The Pernice Brothers - Live A Little
"Steady as she goes" should be the motto of the Pernice Brothers. Having crafted four, rather lovely studio albums, their fifth effort sees them shifting their outlook just a little, changing the ingredients of their sugary-sweet mix just enough to keep you interested without losing sight of what their good at.
Like Belle & Sebastian, the Pernice Brothers have made their career from not altering their formula too much - their sweet harmonies, delicate indie-pop arrangements and Joe Pernice's bittersweet lyrics which seem to deal with dark and light, hope and loss in equal measures are all here in large doses. Live A Little sees them changing their musical make-up just a touch, bolstering their sound, whilst leaving their ear for a tune and eloquent lyrics in place.
Cruelty To Animals has a positively rock 'n roll intro, a thrashy guitar riff which may have a hint of Coldplay about it, then Joe Pernice's breathlessly high vocals float in and it's the Brothers you all know and love. Microscopic View also has an air of something a little different about it, a touch of hammond organ and delicate strings with simple percussion suck you in until the band kick in with a nice Beatles-esque guitar riff. Their homage to the novelist B.S. Johnson is a beautiful ballad of sorts, epic strings and guitars sound upbeat and wouldn't have sounded out of place from Yours, Mine & Ours, this is proof that they don't just write music about love and loss, the clever lyrics "There will be no form for you" linking the early life of Johnson to his contemporary writing style as a novelist is a treat. This is pop music with a brain.
However, where these songs in the past might have struggled to make an impression on the listener, sometimes the Pernice Brothers songs just need a little edge, something to mix it up a bit, this record has it. There's more muscle here, the production still has the sheen that comes with a Pernice Brother's record, but there's a little more in the arrangements that augments proceedings and better involves the listener.

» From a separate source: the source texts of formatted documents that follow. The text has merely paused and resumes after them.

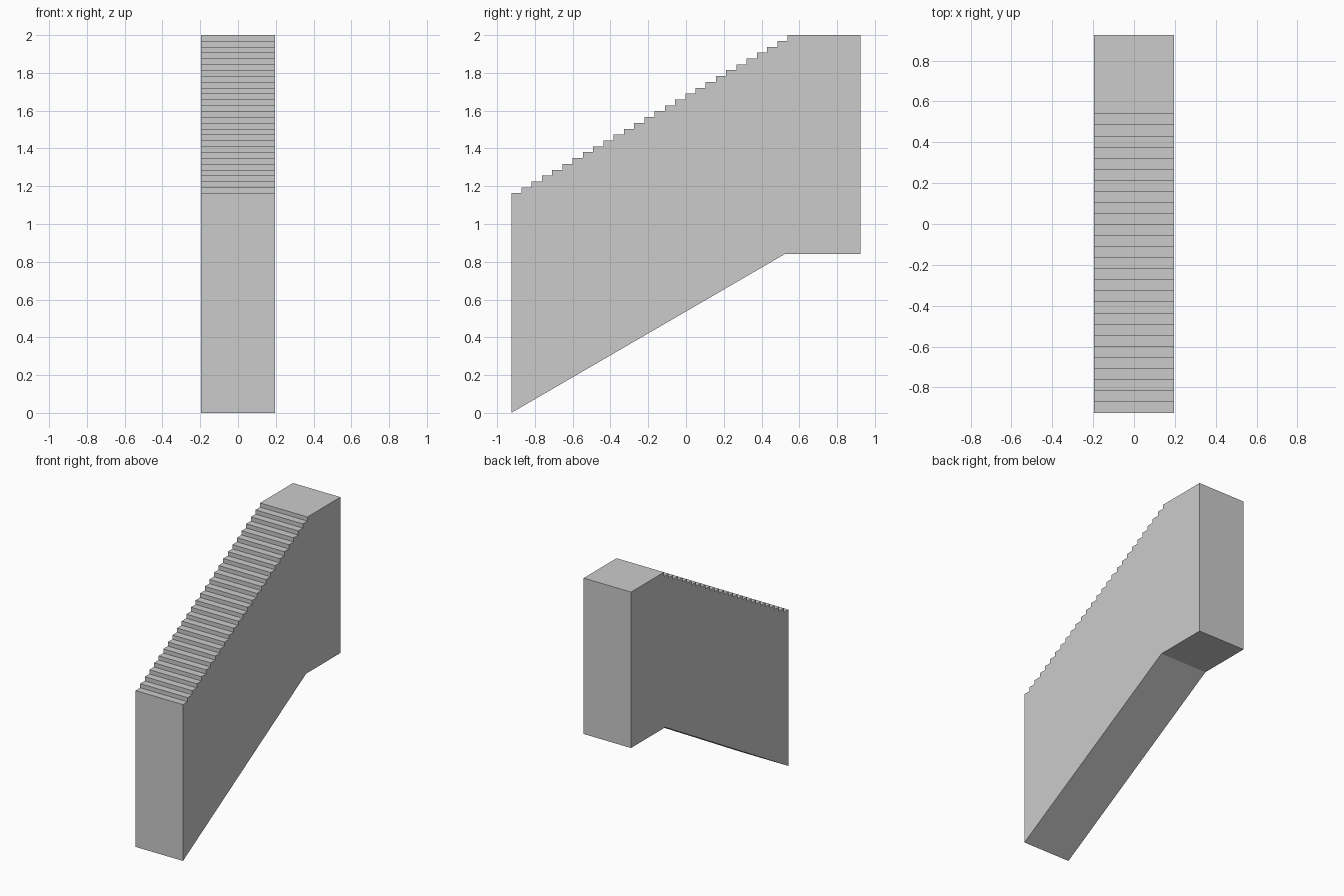
import bpy, bmesh

if "Cube" in bpy.data.objects:
    bpy.data.objects.remove(bpy.data.objects["Cube"])

HALF_W, HALF_L = 0.195, 0.925
STEPS = 27
Z_FIRST, Z_TOP = 1.163, 2.0
Y_LANDING = 0.538
RUN = (Y_LANDING + HALF_L) / STEPS
RISE = (Z_TOP - Z_FIRST) / STEPS

# Side profile: sloped underside, landing, then the steps
profile = [(-HALF_L, 0), (0.522, 0.84), (HALF_L, 0.84), (HALF_L, Z_TOP)]
for i in range(STEPS, 0, -1):
    y = -HALF_L + i * RUN
    profile += [(y, Z_FIRST + i * RISE), (y, Z_FIRST + (i - 1) * RISE)]
profile.append((-HALF_L, Z_FIRST))

# Staircase: profile extruded across its width
bm = bmesh.new()
face = bm.faces.new([bm.verts.new((-HALF_W, y, z)) for y, z in profile])
ext = bmesh.ops.extrude_face_region(bm, geom=[face])
bmesh.ops.translate(bm, vec=(2 * HALF_W, 0, 0),
                    verts=[g for g in ext["geom"] if isinstance(g, bmesh.types.BMVert)])
bmesh.ops.recalc_face_normals(bm, faces=bm.faces)
mesh = bpy.data.meshes.new("staircase")
bm.to_mesh(mesh)
bm.free()
bpy.context.collection.objects.link(bpy.data.objects.new("staircase", mesh))
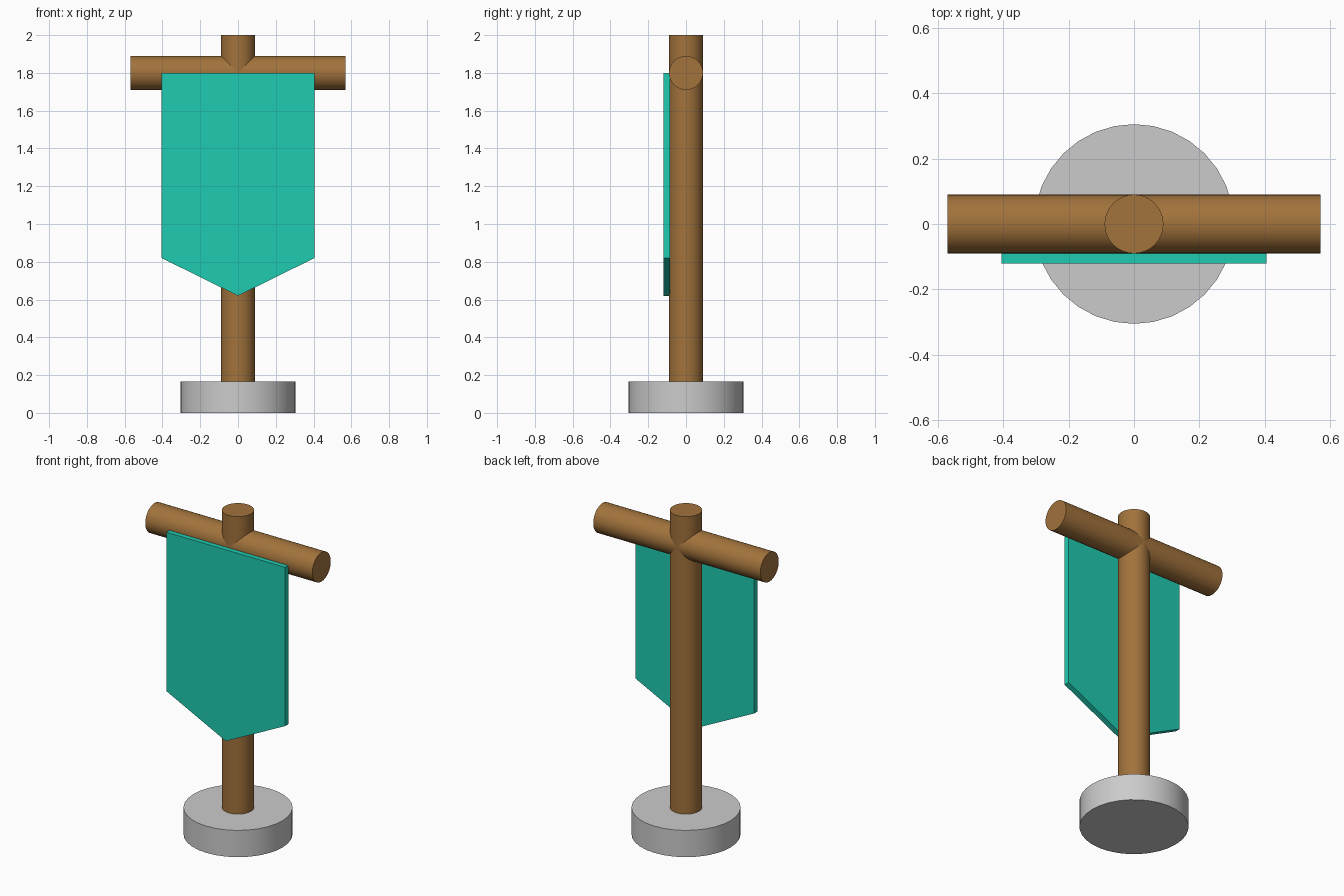
import bpy, bmesh, math

if "Cube" in bpy.data.objects:
    bpy.data.objects.remove(bpy.data.objects["Cube"])


def material(name, color):
    mat = bpy.data.materials.new(name)
    mat.diffuse_color = (*color, 1)
    mat.use_nodes = True
    mat.node_tree.nodes["Principled BSDF"].inputs["Base Color"].default_value = mat.diffuse_color
    return mat


def cylinder(name, radius, length, center, rotation=(0, 0, 0), mat=None):
    bpy.ops.mesh.primitive_cylinder_add(vertices=32, radius=radius, depth=length,
                                        location=center, rotation=rotation)
    ob = bpy.context.object
    ob.name = name
    if mat:
        ob.data.materials.append(mat)
    bpy.ops.object.shade_smooth_by_angle(angle=math.radians(30))
    return ob


wood = material("wood", (0.36, 0.17, 0.045))
cloth = material("cloth", (0.014, 0.6, 0.44))

# Round stone foot
cylinder("base", 0.305, 0.165, (0, 0, 0.0825))

# Upright pole, seated in the foot
cylinder("pole", 0.09, 1.85, (0, 0, 1.075), mat=wood)

# Horizontal crossbar
cylinder("crossbar", 0.09, 1.14, (0, 0, 1.8), (0, math.pi / 2, 0), wood)

# Pointed banner: outline extruded to cloth thickness
outline = [(-0.405, 1.8), (-0.405, 0.82), (0, 0.62), (0.405, 0.82), (0.405, 1.8)]
bm = bmesh.new()
face = bm.faces.new([bm.verts.new((x, -0.12, z)) for x, z in outline])
ext = bmesh.ops.extrude_face_region(bm, geom=[face], use_keep_orig=True)
bmesh.ops.translate(bm, vec=(0, 0.035, 0),
                    verts=[v for v in ext["geom"] if isinstance(v, bmesh.types.BMVert)])
bmesh.ops.recalc_face_normals(bm, faces=bm.faces)
mesh = bpy.data.meshes.new("banner")
bm.to_mesh(mesh)
bm.free()
mesh.materials.append(cloth)
banner = bpy.data.objects.new("banner", mesh)
bpy.context.collection.objects.link(banner)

It may not reach the same lyrical and musical highs as, say, Yours, Mine & Ours but this is another high point in their impressive career so far.